He also agreed to assign more members of the Freedom Caucus, which has been at the forefront of efforts to thwart his efforts to become speaker, to House committees — including the Rules Committee, which has large sway over determining which legislation gets to the floor for a vote.
Other concessions involve allowing votes on term limits and border security legislation, according to the reports.
The Post reported Wednesday evening that a super PAC aligned with McCarthy — the Congressional Leadership Fund — reached an agreement with the conservative nonprofit Club for Growth on primary candidate funding, resolving another sticking point in the dispute.
As part of the deal, the Leadership Fund, which funds GOP House candidates, will not spend money on any open-seat primaries in safe Republican districts.
It remains unclear if the concessions will soothe the 20 hardcore Republicans opposing McCarthy.
Rep.-elect Jim Banks of Indiana said progress was made during the negotiation sessions between McCarthy and members of the conservative House Freedom Caucus, and said the changes to the rules would be beneficial.
“The rules that have been negotiated are really good to empower rank-and-file members and take power away from the hands of just one or two people in leadership and that’s good for the institution. It’s good for the party,” Banks told “Fox & Friends” Thursday morning.

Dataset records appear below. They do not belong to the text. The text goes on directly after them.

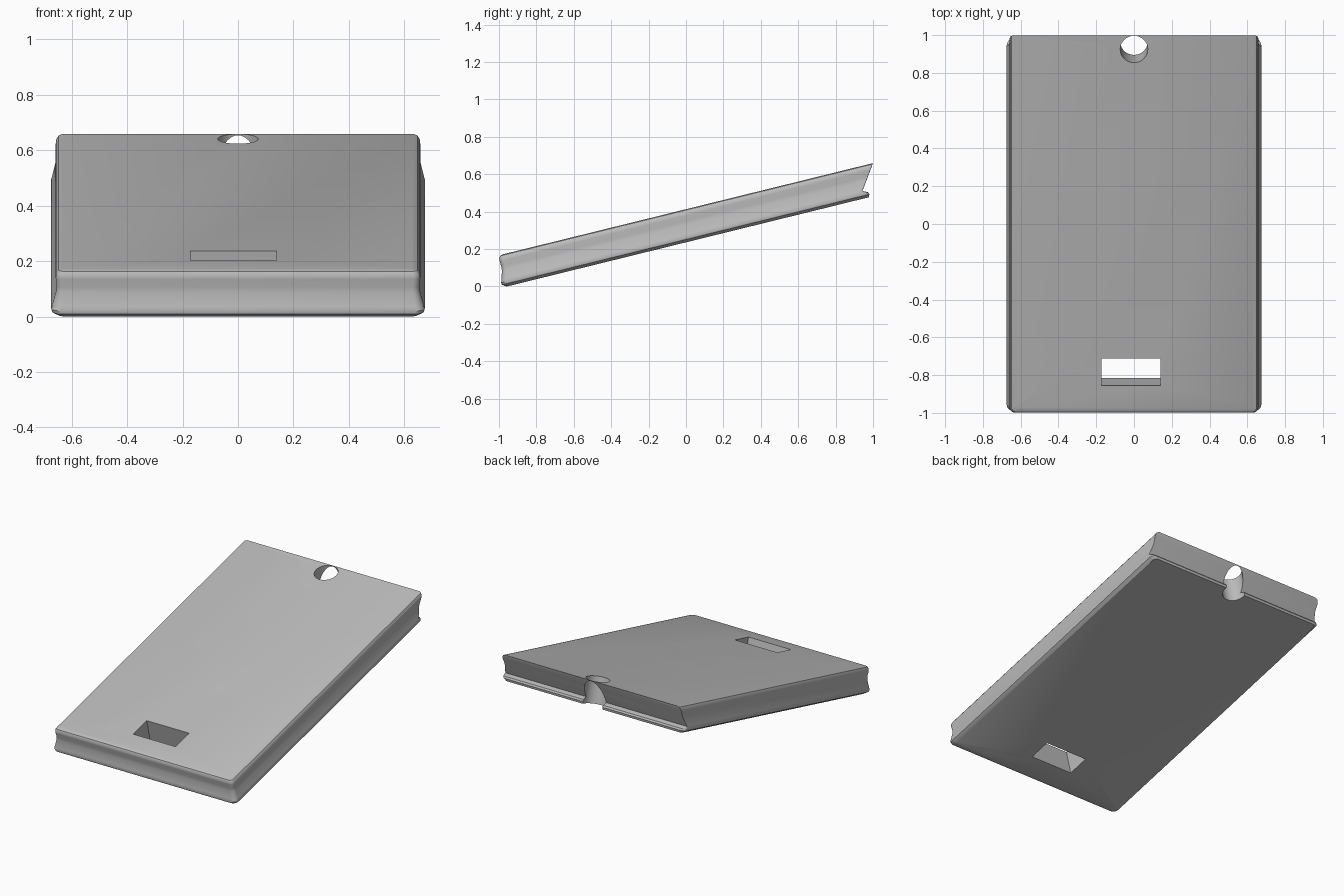
import bpy, bmesh, math
from mathutils import Matrix

cube = bpy.data.objects.get("Cube")
if cube:
    bpy.data.objects.remove(cube, do_unlink=True)

TILT = math.radians(13.84)

grey = bpy.data.materials.new("plain grey")
grey.use_nodes = True
grey.diffuse_color = (0.5, 0.5, 0.5, 1)
grey.node_tree.nodes["Principled BSDF"].inputs["Base Color"].default_value = (0.5, 0.5, 0.5, 1)


def make_object(name, bm):
    mesh = bpy.data.meshes.new(name)
    bmesh.ops.recalc_face_normals(bm, faces=bm.faces)
    bm.to_mesh(mesh)
    bm.free()
    mesh.materials.append(grey)
    obj = bpy.data.objects.new(name, mesh)
    bpy.context.collection.objects.link(obj)
    return obj


def outline(half, front, back, r_front, r_back, steps=6):
    """Rounded rectangle, counter-clockwise from the front right corner."""
    corners = [(-1, front, r_front, 180), (1, front, r_front, 270),
               (1, back, r_back, 0), (-1, back, r_back, 90)]
    points = []
    for side, y, r, start in corners:
        cx = side * (half - r)
        cy = y + r if y == front else y - r
        for i in range(steps + 1):
            a = math.radians(start + 90 * i / steps)
            points.append((cx + r * math.cos(a), cy + r * math.sin(a)))
    return points


# Slab: stacked outlines, (height, half width, front, back, front radius, back radius)
rings = [
    (0.235, 0.650, -0.926, 1.068, 0.030, 0.025),
    (0.250, 0.671, -0.949, 1.074, 0.034, 0.030),
    (0.262, 0.674, -0.951, 1.070, 0.034, 0.030),
    (0.276, 0.670, -0.945, 1.042, 0.032, 0.004),
    (0.325, 0.656, -0.931, 1.077, 0.026, 0.003),
    (0.345, 0.654, -0.929, 1.090, 0.025, 0.003),
    (0.375, 0.658, -0.931, 1.111, 0.026, 0.003),
    (0.390, 0.656, -0.930, 1.121, 0.025, 0.003),
    (0.402, 0.648, -0.922, 1.129, 0.020, 0.003),
    (0.407, 0.634, -0.908, 1.132, 0.015, 0.003),
]
bm = bmesh.new()
loops = [[bm.verts.new((x, y, z)) for x, y in outline(*size)] for z, *size in rings]
for low, high in zip(loops, loops[1:]):
    for i in range(len(low)):
        j = (i + 1) % len(low)
        bm.faces.new((low[i], low[j], high[j], high[i]))
bm.faces.new(loops[0][::-1])
bm.faces.new(loops[-1])
slab = make_object("tilted_slab", bm)

# Round hole near the back edge
bm = bmesh.new()
bmesh.ops.create_cone(bm, cap_ends=True, segments=48, radius1=0.073, radius2=0.073,
                      depth=1, matrix=Matrix.Translation((0, 1.056, 0.3)))
hole_cutter = make_object("hole_cutter", bm)

# Rectangular slot near the front edge
bm = bmesh.new()
bmesh.ops.create_cube(bm, size=1, matrix=Matrix.Translation((-0.016, -0.705, 0.3))
                      @ Matrix.Diagonal((0.311, 0.147, 1, 1)))
slot_cutter = make_object("slot_cutter", bm)

bpy.ops.object.select_all(action='DESELECT')
bpy.context.view_layer.objects.active = slab
slab.select_set(True)
for cutter in (hole_cutter, slot_cutter):
    cutter.hide_render = True
    mod = slab.modifiers.new("cut", 'BOOLEAN')
    mod.operation = 'DIFFERENCE'
    mod.solver = 'EXACT'
    mod.object = cutter
    bpy.ops.object.modifier_apply(modifier=mod.name)
    bpy.data.objects.remove(cutter, do_unlink=True)

# Tilt the slab, then rest it on the ground and centre it
slab.data.transform(Matrix.Rotation(TILT, 4, 'X'))
ys = [v.co.y for v in slab.data.vertices]
low_z = min(v.co.z for v in slab.data.vertices)
slab.data.transform(Matrix.Translation((0, -(min(ys) + max(ys)) / 2, -low_z)))
bpy.ops.object.shade_smooth_by_angle(angle=math.radians(35))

“It’s time to move forward and unify. And we’ve got to get back to work,” he said.
But some moderate GOP House members fear McCarthy would be a speaker in name only after giving away much of his leverage to the Freedom Caucus.
“I don’t like it,” Rep. Carol Miller (R-WV) told CNN. “He has two years to prove himself, and that goes by very quickly, so I think we just need to get on with the business that the American people have sent us here to do, and that is to govern. It’s to take care of our border, it’s to get spending under control. It’s to be leaders.”
Rep.-elect Warren Davidson of Ohio, a McCarthy supporter, suggestion the concessions may have come too late because of the stiff resistance to the California lawmaker.
“The reality is,” he told CNN, “there are some people who, in their estimation, there’s no way they’re going to be able to support Kevin McCarthy.”